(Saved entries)
***

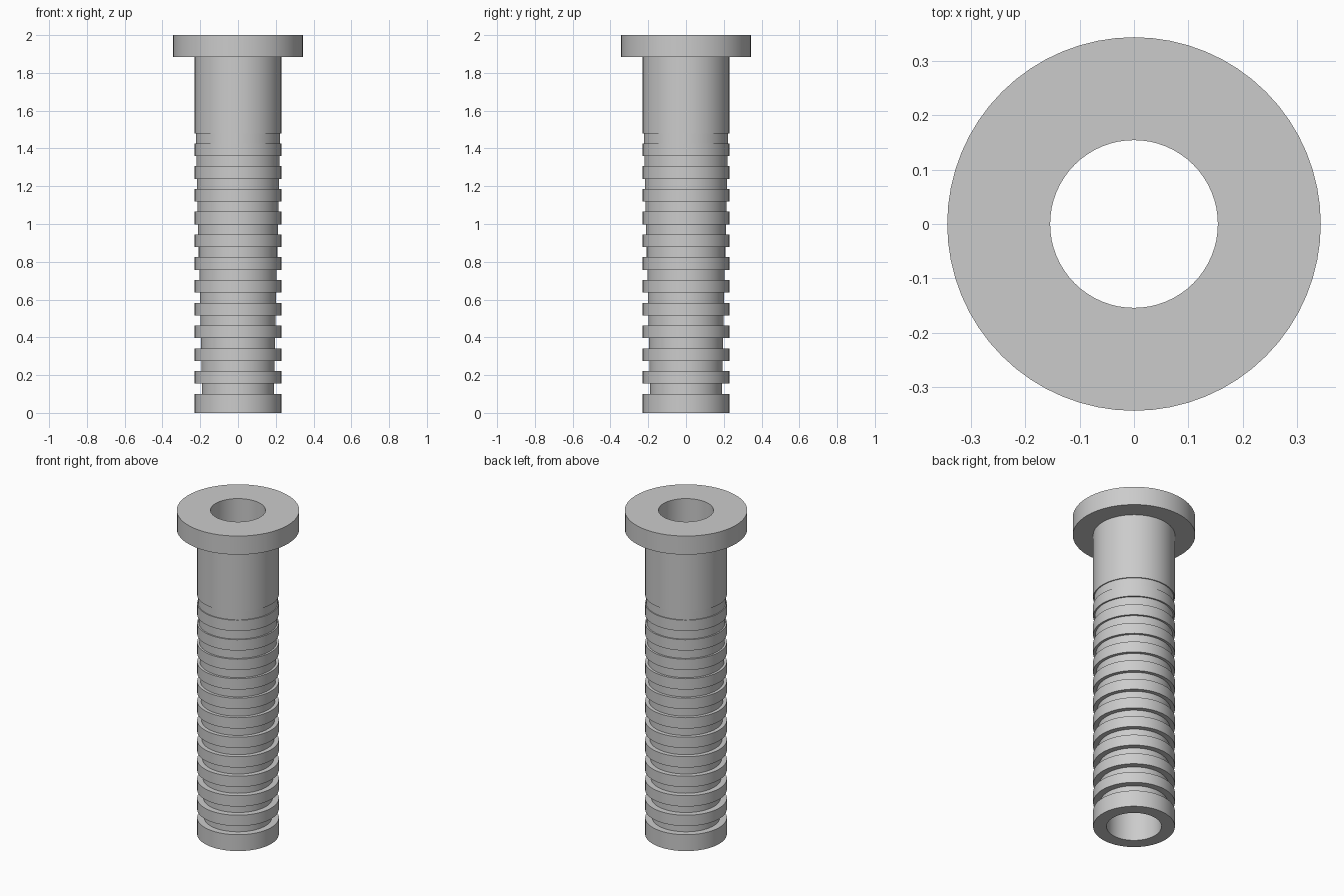
import bpy, bmesh, math

cube = bpy.data.objects.get("Cube")
if cube:
    bpy.data.objects.remove(cube, do_unlink=True)

SIDES = 64
BORE, SHAFT, HEAD = 0.154, 0.229, 0.343
GROOVES, PITCH, RING = 12, 0.1205, 0.067
TOP_GROOVE = 1.48

grey = bpy.data.materials.new("plain grey")
grey.use_nodes = True
colour = (0.6, 0.6, 0.6, 1)
grey.diffuse_color = colour
grey.node_tree.nodes["Principled BSDF"].inputs["Base Color"].default_value = colour


def lathe(name, profile):
    """Revolve a closed (radius, height) profile around z."""
    bm = bmesh.new()
    rings = []
    for r, z in profile:
        rings.append([bm.verts.new((r * math.cos(a), r * math.sin(a), z))
                      for a in (math.tau * i / SIDES for i in range(SIDES))])
    for lower, upper in zip(rings, rings[1:] + rings[:1]):
        for i in range(SIDES):
            j = (i + 1) % SIDES
            bm.faces.new((lower[i], lower[j], upper[j], upper[i]))
    bmesh.ops.recalc_face_normals(bm, faces=bm.faces)
    mesh = bpy.data.meshes.new(name)
    bm.to_mesh(mesh)
    bm.free()
    mesh.materials.append(grey)
    obj = bpy.data.objects.new(name, mesh)
    bpy.context.collection.objects.link(obj)
    bpy.ops.object.select_all(action="DESELECT")
    obj.select_set(True)
    bpy.context.view_layer.objects.active = obj
    bpy.ops.object.shade_smooth_by_angle(angle=math.radians(30))
    return obj


# Outer wall from the foot upward, grooves growing shallower with height
profile = [(BORE, 0), (SHAFT, 0)]
for i in range(GROOVES):
    top = TOP_GROOVE - (GROOVES - 1 - i) * PITCH
    bottom = top - PITCH + RING
    depth_radius = 0.19 + 0.033 * i / (GROOVES - 1)
    profile += [(SHAFT, bottom), (depth_radius, bottom),
                (depth_radius, top), (SHAFT, top)]

# Flanged head, closing back down through the bore
profile += [(SHAFT, 1.885), (HEAD, 1.885), (HEAD, 2), (BORE, 2)]
lathe("ribbed_sleeve", profile)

***

Reproduce verbatim the stretch of lines beginning with the one containing "depth_radius = 0.19" and ending at the close of the entries above.

(Result for this exercise):
    depth_radius = 0.19 + 0.033 * i / (GROOVES - 1)
    profile += [(SHAFT, bottom), (depth_radius, bottom),
                (depth_radius, top), (SHAFT, top)]

# Flanged head, closing back down through the bore
profile += [(SHAFT, 1.885), (HEAD, 1.885), (HEAD, 2), (BORE, 2)]
lathe("ribbed_sleeve", profile)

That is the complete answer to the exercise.